Type out each record word for word. Pictures stay out.

Document images with source code:
══════════
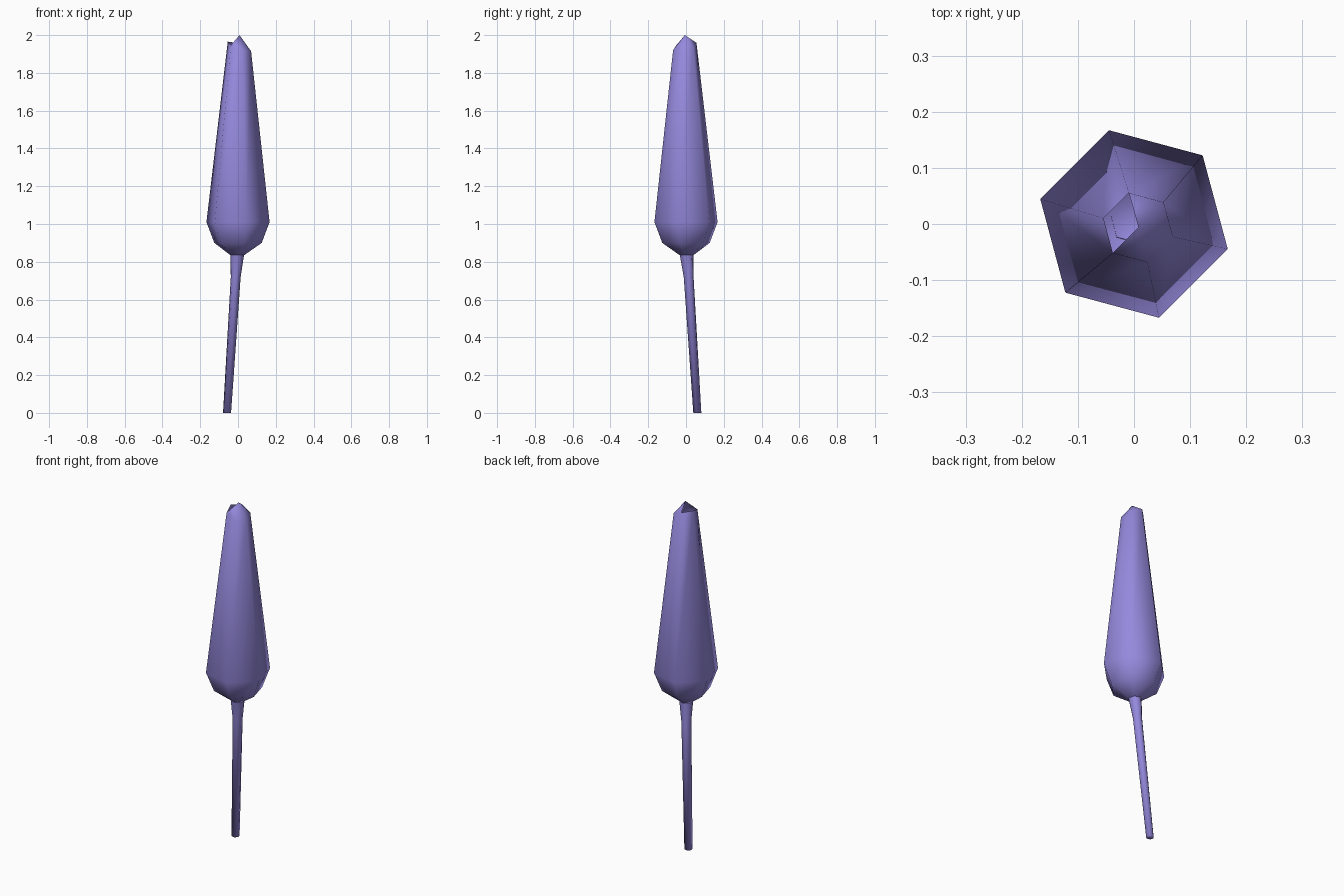
import bpy, bmesh, math

if "Cube" in bpy.data.objects:
    bpy.data.objects.remove(bpy.data.objects["Cube"])

SIDES = 6
mat = bpy.data.materials.new("soft_purple")
mat.diffuse_color = (0.30, 0.25, 0.72, 1)
mat.use_nodes = True
mat.node_tree.nodes["Principled BSDF"].inputs["Base Color"].default_value = mat.diffuse_color


def ring(bm, cx, cy, cz, r, tilt_x=0.0, tilt_y=0.0):
    """Six-sided ring, optionally tilted, turned 45 degrees."""
    verts = []
    for i in range(SIDES):
        a = math.radians(45 + 60 * i)
        dx, dy = r * math.cos(a), r * math.sin(a)
        verts.append(bm.verts.new((cx + dx, cy + dy, cz + dx * tilt_x + dy * tilt_y)))
    return verts


def loft(bm, rings):
    for a, b in zip(rings, rings[1:]):
        for i in range(SIDES):
            j = (i + 1) % SIDES
            bm.faces.new((a[i], a[j], b[j], b[i]))


def finish(bm, name):
    for f in bm.faces:
        f.smooth = True
    mesh = bpy.data.meshes.new(name)
    bm.to_mesh(mesh)
    bm.free()
    mesh.materials.append(mat)
    obj = bpy.data.objects.new(name, mesh)
    bpy.context.collection.objects.link(obj)


# Closed bud: rounded base, long taper, slanted rim
bm = bmesh.new()
rings = [
    ring(bm, -0.004, 0.003, 0.835, 0.038),
    ring(bm, 0.0, 0.0, 0.90, 0.130),
    ring(bm, 0.0, 0.0, 1.01, 0.173),
    ring(bm, 0.0075, -0.0065, 1.94, 0.064, -0.35, 0.22),
]
loft(bm, rings)
bm.faces.new(rings[0][::-1])

# Pointed tip, left open beside the raised rim corner
tip = bm.verts.new((0.008, -0.006, 2.0))
rim = rings[-1]
for i in (0, 3, 4, 5):
    bm.faces.new((rim[i], rim[(i + 1) % SIDES], tip))
finish(bm, "bud")

# Leaning stem, flaring where it meets the bud
bm = bmesh.new()
rings = [
    ring(bm, -0.058, 0.06, 0.0, 0.022),
    ring(bm, -0.012, 0.014, 0.72, 0.027),
    ring(bm, -0.004, 0.003, 0.84, 0.038),
]
loft(bm, rings)
bm.faces.new(rings[0][::-1])
finish(bm, "stem")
══════════
### Problem solution
import bpy, bmesh, math

if "Cube" in bpy.data.objects:
    bpy.data.objects.remove(bpy.data.objects["Cube"])

SIDES = 6
mat = bpy.data.materials.new("soft_purple")
mat.diffuse_color = (0.30, 0.25, 0.72, 1)
mat.use_nodes = True
mat.node_tree.nodes["Principled BSDF"].inputs["Base Color"].default_value = mat.diffuse_color


def ring(bm, cx, cy, cz, r, tilt_x=0.0, tilt_y=0.0):
    """Six-sided ring, optionally tilted, turned 45 degrees."""
    verts = []
    for i in range(SIDES):
        a = math.radians(45 + 60 * i)
        dx, dy = r * math.cos(a), r * math.sin(a)
        verts.append(bm.verts.new((cx + dx, cy + dy, cz + dx * tilt_x + dy * tilt_y)))
    return verts


def loft(bm, rings):
    for a, b in zip(rings, rings[1:]):
        for i in range(SIDES):
            j = (i + 1) % SIDES
            bm.faces.new((a[i], a[j], b[j], b[i]))


def finish(bm, name):
    for f in bm.faces:
        f.smooth = True
    mesh = bpy.data.meshes.new(name)
    bm.to_mesh(mesh)
    bm.free()
    mesh.materials.append(mat)
    obj = bpy.data.objects.new(name, mesh)
    bpy.context.collection.objects.link(obj)


# Closed bud: rounded base, long taper, slanted rim
bm = bmesh.new()
rings = [
    ring(bm, -0.004, 0.003, 0.835, 0.038),
    ring(bm, 0.0, 0.0, 0.90, 0.130),
    ring(bm, 0.0, 0.0, 1.01, 0.173),
    ring(bm, 0.0075, -0.0065, 1.94, 0.064, -0.35, 0.22),
]
loft(bm, rings)
bm.faces.new(rings[0][::-1])

# Pointed tip, left open beside the raised rim corner
tip = bm.verts.new((0.008, -0.006, 2.0))
rim = rings[-1]
for i in (0, 3, 4, 5):
    bm.faces.new((rim[i], rim[(i + 1) % SIDES], tip))
finish(bm, "bud")

# Leaning stem, flaring where it meets the bud
bm = bmesh.new()
rings = [
    ring(bm, -0.058, 0.06, 0.0, 0.022),
    ring(bm, -0.012, 0.014, 0.72, 0.027),
    ring(bm, -0.004, 0.003, 0.84, 0.038),
]
loft(bm, rings)
bm.faces.new(rings[0][::-1])
finish(bm, "stem")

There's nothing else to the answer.